The Phoenix has long had a reputation for showcasing student artists and new talent on its walls, and its collection of Dark City Gallery posters are definitely worth seeing too (they are collaborating in a new ‘Alternative Film Poster’ exhibition as part of London Design Festival). Bringing alternative art forms into the cinema environment is a wonderful way to create a energised, interactive gallery-like atmosphere that keeps an old establishment like The Phoenix relevant and exciting.
A good piece of art is almost like a love letter to its subject: emotions you feel for something are made literal on the page. Morris pulled specific strands from the films and gloriously exploited all their worth for us to enjoy. I was particularly struck by the Sexy Beast drawing of Don Logan (Ben Kingsley) and Gal Dove (Ray Winstone) in an advert for a boxing fight.
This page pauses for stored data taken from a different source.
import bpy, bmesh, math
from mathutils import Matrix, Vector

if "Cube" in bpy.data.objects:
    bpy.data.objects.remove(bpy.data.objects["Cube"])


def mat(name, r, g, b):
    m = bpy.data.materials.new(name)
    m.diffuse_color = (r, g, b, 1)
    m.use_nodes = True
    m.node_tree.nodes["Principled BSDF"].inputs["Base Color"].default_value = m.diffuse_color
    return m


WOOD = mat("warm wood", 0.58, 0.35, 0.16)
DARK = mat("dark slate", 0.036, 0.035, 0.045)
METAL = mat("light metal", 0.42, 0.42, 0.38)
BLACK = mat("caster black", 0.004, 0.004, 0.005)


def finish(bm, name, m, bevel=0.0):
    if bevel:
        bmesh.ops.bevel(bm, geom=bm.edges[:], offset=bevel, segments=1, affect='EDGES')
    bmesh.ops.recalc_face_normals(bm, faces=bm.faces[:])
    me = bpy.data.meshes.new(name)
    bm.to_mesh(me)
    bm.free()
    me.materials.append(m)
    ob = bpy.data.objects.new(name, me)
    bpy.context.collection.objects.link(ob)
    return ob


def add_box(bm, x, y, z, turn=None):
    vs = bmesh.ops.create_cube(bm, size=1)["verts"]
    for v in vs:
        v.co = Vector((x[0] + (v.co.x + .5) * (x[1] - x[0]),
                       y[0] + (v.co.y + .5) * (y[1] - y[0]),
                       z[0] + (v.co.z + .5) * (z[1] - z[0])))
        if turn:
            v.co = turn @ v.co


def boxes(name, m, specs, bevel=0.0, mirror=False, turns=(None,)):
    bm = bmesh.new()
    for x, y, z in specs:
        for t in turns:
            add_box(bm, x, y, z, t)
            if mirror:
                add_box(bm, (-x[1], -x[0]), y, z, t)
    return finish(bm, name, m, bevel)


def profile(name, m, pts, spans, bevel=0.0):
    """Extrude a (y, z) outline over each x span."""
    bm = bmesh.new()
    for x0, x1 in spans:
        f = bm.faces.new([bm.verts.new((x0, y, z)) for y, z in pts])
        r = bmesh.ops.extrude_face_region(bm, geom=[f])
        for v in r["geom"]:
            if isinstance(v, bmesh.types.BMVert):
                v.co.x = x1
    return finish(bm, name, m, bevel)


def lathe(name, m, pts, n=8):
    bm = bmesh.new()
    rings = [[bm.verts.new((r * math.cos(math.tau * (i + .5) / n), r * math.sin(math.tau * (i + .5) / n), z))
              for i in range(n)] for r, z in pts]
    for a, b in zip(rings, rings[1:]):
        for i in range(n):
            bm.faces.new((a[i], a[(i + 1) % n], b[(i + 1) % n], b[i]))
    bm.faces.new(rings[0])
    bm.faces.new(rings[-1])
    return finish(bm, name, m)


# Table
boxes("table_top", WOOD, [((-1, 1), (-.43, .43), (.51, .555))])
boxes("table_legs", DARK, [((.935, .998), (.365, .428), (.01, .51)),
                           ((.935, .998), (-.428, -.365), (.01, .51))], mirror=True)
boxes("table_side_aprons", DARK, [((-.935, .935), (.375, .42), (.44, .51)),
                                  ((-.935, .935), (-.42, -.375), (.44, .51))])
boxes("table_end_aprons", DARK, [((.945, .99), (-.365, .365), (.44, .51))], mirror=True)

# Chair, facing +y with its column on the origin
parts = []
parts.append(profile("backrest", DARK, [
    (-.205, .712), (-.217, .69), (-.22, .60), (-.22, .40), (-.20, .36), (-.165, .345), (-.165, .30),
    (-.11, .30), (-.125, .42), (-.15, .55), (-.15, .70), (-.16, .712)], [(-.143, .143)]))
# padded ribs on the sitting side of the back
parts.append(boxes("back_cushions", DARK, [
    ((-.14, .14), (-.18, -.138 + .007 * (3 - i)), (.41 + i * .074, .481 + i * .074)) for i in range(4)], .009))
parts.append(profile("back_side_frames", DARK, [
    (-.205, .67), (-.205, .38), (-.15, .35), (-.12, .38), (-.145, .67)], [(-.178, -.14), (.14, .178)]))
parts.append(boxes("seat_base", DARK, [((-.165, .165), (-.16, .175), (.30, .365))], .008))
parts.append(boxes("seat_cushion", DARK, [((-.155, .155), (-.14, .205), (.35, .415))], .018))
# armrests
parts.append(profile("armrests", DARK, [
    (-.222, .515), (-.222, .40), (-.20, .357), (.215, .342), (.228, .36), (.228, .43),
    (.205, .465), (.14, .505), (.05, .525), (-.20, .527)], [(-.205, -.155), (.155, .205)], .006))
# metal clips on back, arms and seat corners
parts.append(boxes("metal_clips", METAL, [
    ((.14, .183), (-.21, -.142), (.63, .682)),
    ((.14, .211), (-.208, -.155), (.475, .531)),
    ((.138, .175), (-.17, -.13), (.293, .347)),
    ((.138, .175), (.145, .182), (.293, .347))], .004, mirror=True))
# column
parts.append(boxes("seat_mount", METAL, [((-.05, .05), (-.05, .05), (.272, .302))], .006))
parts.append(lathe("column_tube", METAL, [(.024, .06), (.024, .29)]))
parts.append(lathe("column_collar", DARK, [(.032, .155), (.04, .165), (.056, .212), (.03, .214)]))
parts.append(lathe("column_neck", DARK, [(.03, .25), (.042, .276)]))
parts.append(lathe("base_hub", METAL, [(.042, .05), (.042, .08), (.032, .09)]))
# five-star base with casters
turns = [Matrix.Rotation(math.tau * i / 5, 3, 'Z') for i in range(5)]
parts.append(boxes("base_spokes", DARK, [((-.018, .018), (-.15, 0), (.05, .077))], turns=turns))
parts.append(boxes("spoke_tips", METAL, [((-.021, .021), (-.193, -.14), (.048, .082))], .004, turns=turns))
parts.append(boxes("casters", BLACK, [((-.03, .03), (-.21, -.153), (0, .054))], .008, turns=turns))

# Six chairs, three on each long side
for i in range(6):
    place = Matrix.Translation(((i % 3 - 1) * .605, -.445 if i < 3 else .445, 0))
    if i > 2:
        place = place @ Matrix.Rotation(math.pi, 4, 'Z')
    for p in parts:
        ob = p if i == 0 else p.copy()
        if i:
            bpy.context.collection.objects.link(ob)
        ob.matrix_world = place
Putting them in an actual boxing match perfectly illustrates the two of them as juxtaposing forces in the film, and the tagline – ‘No no no no no! Yes yes yes yes yes!’ – pulls out a classic feature of the film that people love to talk about, and instantly remember. A battle of two wills.
The drawing of Marion Crane (Janet Leigh) also captures a very striking moment in Psycho that is often talked about. Although it is post-shower stabbing scene and devoid of blood, the shot that starts with Marion’s eye and spirals outwards to reveal her pressed to the bathroom floor with water dripping down her face is a true feat of cinema and one that deserves to be drawn. Morris’ pencil drawing is very simple, but it still captures her expression perfectly, the 50s swirls in her hair, the ominous tiled bathroom floor that reminds us of where she is and what has just happened, and the two water droplets dripping from her nose.
These drawings have something of the classic Film Noir poster to them, in that they are surreal and suggestive, dramatic and romanticised. You can also see this in the extreme areas of dark and light in The Wire and The Deer Hunter drawings; an expressionist style that suggests dark themes. Every piece was clearly based on a deep emotionally understanding of the subject that related to how audiences had received them, and this is I think what makes them so successful in the cinema environment.
Pop by The Phoenix to see Christopher’s work and The Dark City Gallery Collaboration, this September!